The line—priced from around $500, ascending to the double-digit thousands for diamond-studded pieces—is currently being stocked in some of the swankiest stores in the United States, including Maxfield in LA and Ikram in Chicago.
We caught up with the designer days after his website went live.
When did you start making jewelry specifically for retail?
Michael Schmidt: I’ve made jewelry for as long as I can remember, since I was a child. Once I moved to New York City in the ’80s I began making wearable art pieces in earnest. The pieces we do now are informed by the techniques and materials we utilize for our entertainment industry clients, but in a more accessible way.
You’re known for your creative custom pieces for celebs—what made you want to start creating jewelry everyone can get their hands on?
Schmidt: Working with entertainers is a collaborative experience, which I very much enjoy. Sometimes, however, one wants to create something for purely selfish reasons. It helps to define one’s voice in the world. My jewelry and wardrobing collections allow me to do that.
Sterling silver mesh Lyre bracelet, $3,425
Are your jewelry pieces inspired by famous pieces you’ve done (like Tina’s chain mail dresses)?
Schmidt: I’m often asked to reproduce pieces I’ve created for various performers, but I prefer that those pieces remain unique to the individual and moment for which they were designed. I will often, however, create a piece inspired by it, which we then offer in our collections.
What inspires you when you’re designing jewelry pieces?
Schmidt: I think if you keep an open heart and eye, you can be inspired by anything. It’s most fun when it occurs unexpectedly!
Chrome spiked cluster necklace, $895
Is every piece of jewelry a one-off, or do you make to order?
Schmidt: I have an amazing team and we make everything to order in our studio.
Where in LA is your studio?
Schmidt: Downtown, in the Arts District.

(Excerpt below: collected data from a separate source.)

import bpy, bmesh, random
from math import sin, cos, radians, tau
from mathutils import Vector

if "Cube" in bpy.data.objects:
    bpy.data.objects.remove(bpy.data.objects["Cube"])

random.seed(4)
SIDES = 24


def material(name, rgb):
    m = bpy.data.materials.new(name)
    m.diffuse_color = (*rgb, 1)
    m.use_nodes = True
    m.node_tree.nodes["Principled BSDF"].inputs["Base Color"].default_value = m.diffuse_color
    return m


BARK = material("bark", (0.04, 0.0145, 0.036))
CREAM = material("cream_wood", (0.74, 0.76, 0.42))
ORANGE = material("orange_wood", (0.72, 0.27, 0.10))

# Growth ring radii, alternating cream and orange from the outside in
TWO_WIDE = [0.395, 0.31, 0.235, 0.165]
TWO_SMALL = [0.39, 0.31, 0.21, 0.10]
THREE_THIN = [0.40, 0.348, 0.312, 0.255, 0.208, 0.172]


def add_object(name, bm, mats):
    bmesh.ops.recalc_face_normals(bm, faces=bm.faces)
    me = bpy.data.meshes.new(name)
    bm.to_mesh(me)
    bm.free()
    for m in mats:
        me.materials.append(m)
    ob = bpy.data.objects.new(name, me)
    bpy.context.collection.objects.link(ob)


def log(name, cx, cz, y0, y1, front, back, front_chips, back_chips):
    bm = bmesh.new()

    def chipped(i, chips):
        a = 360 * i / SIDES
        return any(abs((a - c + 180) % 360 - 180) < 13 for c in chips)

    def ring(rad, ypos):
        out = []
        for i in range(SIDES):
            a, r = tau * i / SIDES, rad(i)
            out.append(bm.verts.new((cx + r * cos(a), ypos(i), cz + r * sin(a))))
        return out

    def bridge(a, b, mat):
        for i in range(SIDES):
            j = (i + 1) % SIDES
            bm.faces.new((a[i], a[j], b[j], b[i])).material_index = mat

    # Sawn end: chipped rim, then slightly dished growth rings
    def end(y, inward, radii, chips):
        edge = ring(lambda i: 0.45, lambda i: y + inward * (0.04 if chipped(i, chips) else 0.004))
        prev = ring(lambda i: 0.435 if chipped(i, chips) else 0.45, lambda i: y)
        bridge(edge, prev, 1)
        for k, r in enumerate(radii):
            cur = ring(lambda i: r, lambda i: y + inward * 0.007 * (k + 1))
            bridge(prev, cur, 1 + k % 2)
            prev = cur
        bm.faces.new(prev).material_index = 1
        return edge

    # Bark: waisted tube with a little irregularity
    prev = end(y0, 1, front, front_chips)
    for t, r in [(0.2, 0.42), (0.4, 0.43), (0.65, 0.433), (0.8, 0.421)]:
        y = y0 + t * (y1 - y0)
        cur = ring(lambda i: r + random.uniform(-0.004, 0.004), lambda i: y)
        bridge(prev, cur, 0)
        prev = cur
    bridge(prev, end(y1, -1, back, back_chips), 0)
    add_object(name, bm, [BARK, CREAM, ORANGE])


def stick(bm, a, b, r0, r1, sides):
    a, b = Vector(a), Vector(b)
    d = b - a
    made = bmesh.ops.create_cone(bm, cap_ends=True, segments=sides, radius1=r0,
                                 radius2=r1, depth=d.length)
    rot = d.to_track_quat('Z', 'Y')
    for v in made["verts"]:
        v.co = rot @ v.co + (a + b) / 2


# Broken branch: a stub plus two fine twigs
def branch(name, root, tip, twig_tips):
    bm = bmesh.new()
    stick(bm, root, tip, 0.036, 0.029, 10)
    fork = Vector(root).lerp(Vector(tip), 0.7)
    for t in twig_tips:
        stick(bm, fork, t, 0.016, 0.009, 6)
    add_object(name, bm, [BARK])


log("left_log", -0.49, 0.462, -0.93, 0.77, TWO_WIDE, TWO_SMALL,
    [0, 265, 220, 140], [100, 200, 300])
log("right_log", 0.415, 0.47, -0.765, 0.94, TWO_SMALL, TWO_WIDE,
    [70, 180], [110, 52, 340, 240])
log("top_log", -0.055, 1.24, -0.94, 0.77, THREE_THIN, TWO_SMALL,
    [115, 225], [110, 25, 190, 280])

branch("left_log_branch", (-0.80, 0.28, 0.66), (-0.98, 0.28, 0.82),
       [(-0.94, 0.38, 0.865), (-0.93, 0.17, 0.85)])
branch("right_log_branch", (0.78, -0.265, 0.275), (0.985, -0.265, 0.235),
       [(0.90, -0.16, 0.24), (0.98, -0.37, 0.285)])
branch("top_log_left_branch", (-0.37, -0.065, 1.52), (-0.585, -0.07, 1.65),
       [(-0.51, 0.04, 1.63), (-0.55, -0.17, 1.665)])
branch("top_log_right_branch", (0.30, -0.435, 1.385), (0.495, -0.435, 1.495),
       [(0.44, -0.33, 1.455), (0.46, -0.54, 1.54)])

I love being surrounded by other artists.
What’s your personal take on jewelry—what do you like about jewelry? What special powers do you consider it to have?

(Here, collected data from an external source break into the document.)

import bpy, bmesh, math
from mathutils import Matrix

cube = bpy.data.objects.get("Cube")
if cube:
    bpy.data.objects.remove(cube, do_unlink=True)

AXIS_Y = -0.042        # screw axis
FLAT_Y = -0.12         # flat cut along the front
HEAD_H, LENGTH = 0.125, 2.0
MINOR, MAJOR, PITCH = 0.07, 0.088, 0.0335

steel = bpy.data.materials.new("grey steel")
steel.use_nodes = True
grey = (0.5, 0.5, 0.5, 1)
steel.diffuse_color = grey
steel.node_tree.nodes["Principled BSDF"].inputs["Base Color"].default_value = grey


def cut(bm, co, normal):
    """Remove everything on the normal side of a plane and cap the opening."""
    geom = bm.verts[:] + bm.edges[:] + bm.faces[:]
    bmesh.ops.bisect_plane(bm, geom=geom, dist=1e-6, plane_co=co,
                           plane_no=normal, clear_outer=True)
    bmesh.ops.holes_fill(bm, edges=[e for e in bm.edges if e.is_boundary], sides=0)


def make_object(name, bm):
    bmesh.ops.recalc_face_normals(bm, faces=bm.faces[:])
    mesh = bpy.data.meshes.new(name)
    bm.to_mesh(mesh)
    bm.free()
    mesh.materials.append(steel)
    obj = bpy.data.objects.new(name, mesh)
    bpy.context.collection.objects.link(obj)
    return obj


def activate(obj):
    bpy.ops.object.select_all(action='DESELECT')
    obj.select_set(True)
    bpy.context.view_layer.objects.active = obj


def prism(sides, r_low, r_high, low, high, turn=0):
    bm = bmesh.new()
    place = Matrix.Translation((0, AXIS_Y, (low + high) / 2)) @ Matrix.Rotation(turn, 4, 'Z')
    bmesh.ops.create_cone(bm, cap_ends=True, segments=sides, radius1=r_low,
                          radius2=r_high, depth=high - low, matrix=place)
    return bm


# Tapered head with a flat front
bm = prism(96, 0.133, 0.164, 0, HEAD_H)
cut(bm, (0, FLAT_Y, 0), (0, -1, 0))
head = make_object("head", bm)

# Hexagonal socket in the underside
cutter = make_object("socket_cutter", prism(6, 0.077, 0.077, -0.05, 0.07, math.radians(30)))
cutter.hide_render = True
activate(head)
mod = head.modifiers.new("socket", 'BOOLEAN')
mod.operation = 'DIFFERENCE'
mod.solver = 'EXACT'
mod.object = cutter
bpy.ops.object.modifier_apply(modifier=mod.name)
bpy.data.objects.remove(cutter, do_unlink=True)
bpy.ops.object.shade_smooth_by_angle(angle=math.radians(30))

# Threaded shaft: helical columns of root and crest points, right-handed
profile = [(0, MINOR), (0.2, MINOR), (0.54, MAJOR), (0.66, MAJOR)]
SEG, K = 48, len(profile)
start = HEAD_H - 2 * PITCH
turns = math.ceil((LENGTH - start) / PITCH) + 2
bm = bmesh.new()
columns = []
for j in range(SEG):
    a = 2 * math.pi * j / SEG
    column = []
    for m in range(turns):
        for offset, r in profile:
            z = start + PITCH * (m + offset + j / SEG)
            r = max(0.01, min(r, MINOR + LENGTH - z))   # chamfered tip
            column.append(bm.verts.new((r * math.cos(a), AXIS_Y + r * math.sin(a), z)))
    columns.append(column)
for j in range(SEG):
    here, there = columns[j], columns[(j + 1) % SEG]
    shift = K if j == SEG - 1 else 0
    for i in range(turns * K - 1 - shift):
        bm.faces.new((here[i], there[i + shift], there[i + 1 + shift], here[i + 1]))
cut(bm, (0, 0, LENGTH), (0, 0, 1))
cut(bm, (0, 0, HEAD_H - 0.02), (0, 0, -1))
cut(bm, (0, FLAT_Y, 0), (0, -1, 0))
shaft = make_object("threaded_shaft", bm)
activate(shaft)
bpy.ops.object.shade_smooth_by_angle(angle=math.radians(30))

Schmidt: Most people wear jewelry of some sort. It’s often a memento from a special occasion or to mark a moment in time, or perhaps a remembrance of someone we’ve loved. Sometimes we just like the shape, the color, or some other characteristic. We can’t even explain why we like it; we just do. Jewelry has a significance beyond the piece itself in a way that clothing usually does not. We carry talismans to mark the passage of time in our lives. I can’t think of any other sort of adornment, other than tattoos, with which we imbue so much meaning, can you?
Top photo: Michael Schmidt in pieces from his jewelry collection
(All photos courtesy of Michael Schmidt Studios)